He knew it was a mistake to smile at her. He realized it as soon as he sat down. She was much too pretty for him. Much too bubbly and smiley. There wasn’t enough of him to fill her up, he thought. If her eyes are anything like her soul, she is bottomless. Though she sat across the coffee shop, he was sure that she had noticed him; The shop was small. If he moved his chair an inch backward, it would hit one of the chairs at the table behind him. Come to think of it, it was shocking that he hadn’t seen this girl before. This town was tiny and new people were few and far between.
He wasn’t especially attractive, but people told him that his personality made up for it. He hoped that she could tell, though he knew that in reality that would have been impossible. Glancing again at her table by the window, he stealthily watched her take dainty sips of her incredibly frothy (what he assumed) was a latte, the foamy milk clinging to her upper lip. He imagined carefully wiping it off with a napkin, and shivered with the thought of being so close to her.

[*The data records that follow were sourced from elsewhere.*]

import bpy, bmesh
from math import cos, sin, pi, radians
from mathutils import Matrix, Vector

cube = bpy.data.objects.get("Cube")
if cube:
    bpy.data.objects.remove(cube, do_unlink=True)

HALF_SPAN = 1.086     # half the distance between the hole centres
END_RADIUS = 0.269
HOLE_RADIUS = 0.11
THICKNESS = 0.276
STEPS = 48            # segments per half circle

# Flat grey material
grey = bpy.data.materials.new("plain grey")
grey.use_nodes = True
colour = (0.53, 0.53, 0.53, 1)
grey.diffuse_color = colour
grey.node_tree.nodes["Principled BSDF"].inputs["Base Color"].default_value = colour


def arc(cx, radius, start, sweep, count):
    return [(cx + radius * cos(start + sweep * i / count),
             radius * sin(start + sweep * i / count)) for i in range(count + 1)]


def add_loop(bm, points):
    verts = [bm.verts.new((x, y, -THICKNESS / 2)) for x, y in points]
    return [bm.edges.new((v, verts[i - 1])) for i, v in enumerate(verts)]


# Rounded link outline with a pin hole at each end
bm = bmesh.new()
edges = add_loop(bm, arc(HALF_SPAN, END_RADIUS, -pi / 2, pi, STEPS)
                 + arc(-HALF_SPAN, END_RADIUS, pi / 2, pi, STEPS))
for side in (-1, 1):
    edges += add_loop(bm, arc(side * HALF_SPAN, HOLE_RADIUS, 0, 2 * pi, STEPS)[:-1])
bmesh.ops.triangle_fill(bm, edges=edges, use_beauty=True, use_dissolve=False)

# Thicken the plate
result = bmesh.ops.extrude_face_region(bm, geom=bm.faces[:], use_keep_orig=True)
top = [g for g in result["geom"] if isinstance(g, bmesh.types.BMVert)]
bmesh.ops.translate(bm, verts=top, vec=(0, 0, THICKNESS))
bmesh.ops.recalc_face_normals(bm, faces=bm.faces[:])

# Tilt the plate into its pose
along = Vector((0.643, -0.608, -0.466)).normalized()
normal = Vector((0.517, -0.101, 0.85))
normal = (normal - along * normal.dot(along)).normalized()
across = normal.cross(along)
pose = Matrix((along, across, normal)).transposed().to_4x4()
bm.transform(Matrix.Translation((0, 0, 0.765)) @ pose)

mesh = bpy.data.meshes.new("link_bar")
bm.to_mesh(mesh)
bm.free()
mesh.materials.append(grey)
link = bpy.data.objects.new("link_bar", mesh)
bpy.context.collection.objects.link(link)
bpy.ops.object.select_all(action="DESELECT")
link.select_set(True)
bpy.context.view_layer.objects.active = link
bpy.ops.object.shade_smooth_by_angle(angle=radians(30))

There had been girls before. One girl, actually. She was very different from the one in the coffee shop, but lovely nonetheless. Within moments of seeing her, he had fallen. Hard. He spent all of high school chasing after her, but the pursuit had been fruitless. She went off to college, and he stayed local. The chase was over; She had won. Since then, he had written off love. It was forbidden, not worth his time. If he was alone for life, so be it.
But here he sat. Falling again. Up until the moment she walked in, everything had been normal. He went to this coffee shop every morning. He loved talking to the other locals at the start of each day. He loved drinking his scalding black coffee and taking small, slow bites of his everything bagel with cream cheese. He loved the reliability of his routine, the consistency of his predictable life.
It was the perfect day for love, he realized. Leaves swirled outside in the cool autumn breeze. The street bustled with people going about their own predictable morning routines. It was warm inside the coffee shop, and he loved the way the sweet aroma of baked goods and steaming drinks enveloped him. He wondered if she liked it, too. He wondered what had brought her here.
He briefly considered asking her to sit with him. The shop was beginning to clear out from the morning rush, and his window of opportunity was wide open. Maybe he would wait another minute. Maybe then his nerves would calm down.
Coming into this coffee shop was the product of sheer luck. She was traveling for her internship, and had an opening in her schedule on her last day in town. After randomly Googling coffee shops in the area, she had ended up here. She couldn’t believe her good fortune.
This town was the exact kind of place she wanted to be in. Far from home, first and foremost. But small. Quaint. It had character and charm, and now, the best oat milk latte she had ever tasted. Maybe it was time to reconsider where she was deciding to spend her college years.
She spotted him the moment she walked in. Though he wasn’t exactly her type, something about his eyes intrigued her. Slight wrinkle lines around his chin led her to conclude that he laughed a lot. Cute.
She tried to peer into his coffee cup, but it seemed to be empty. You can tell a lot about a person based on their coffee order, she remembered her father telling her. She would have to learn another way.
Boys had never been high on her priority list. She had been in relationships before, but all had been fleeting. Her friends wanted boyfriends and she was expected to feel the same. After high school, the pressure to conform was off. She had been alone ever since.
After stealing countless glances over her mug, desperately attempting to read his personality, she decided that the only option would be to walk up and speak to him. She began to rise from her chair, hands trembling as she placed her eggshell blue mug down on the rickety glass table.
Seeing her stand, he began to panic. So she hadn’t noticed him, after all. She had finished her coffee and was going to leave the shop, disappearing into the world outside, never to be seen again. The thought was too much to bear. He stood up, too.
She saw him stand, and momentarily pressed pause on her act of bravery. Was he leaving? Going to the bathroom? Getting a refill on his coffee? Maybe now she would be able to see what kind he was drinking.
He walked forward with purpose. Hoping beyond hope that he looked confident and manly, he willed himself to keep putting one foot in front of the other until…
He was standing over her, taller than she expected, and his neatly ironed khaki pants showed off what seemed like miles of slender legs. She looked upward, eyes wide.
“I know you just had some, but would you like to get coffee?”
“I was just about to ask you the same thing.”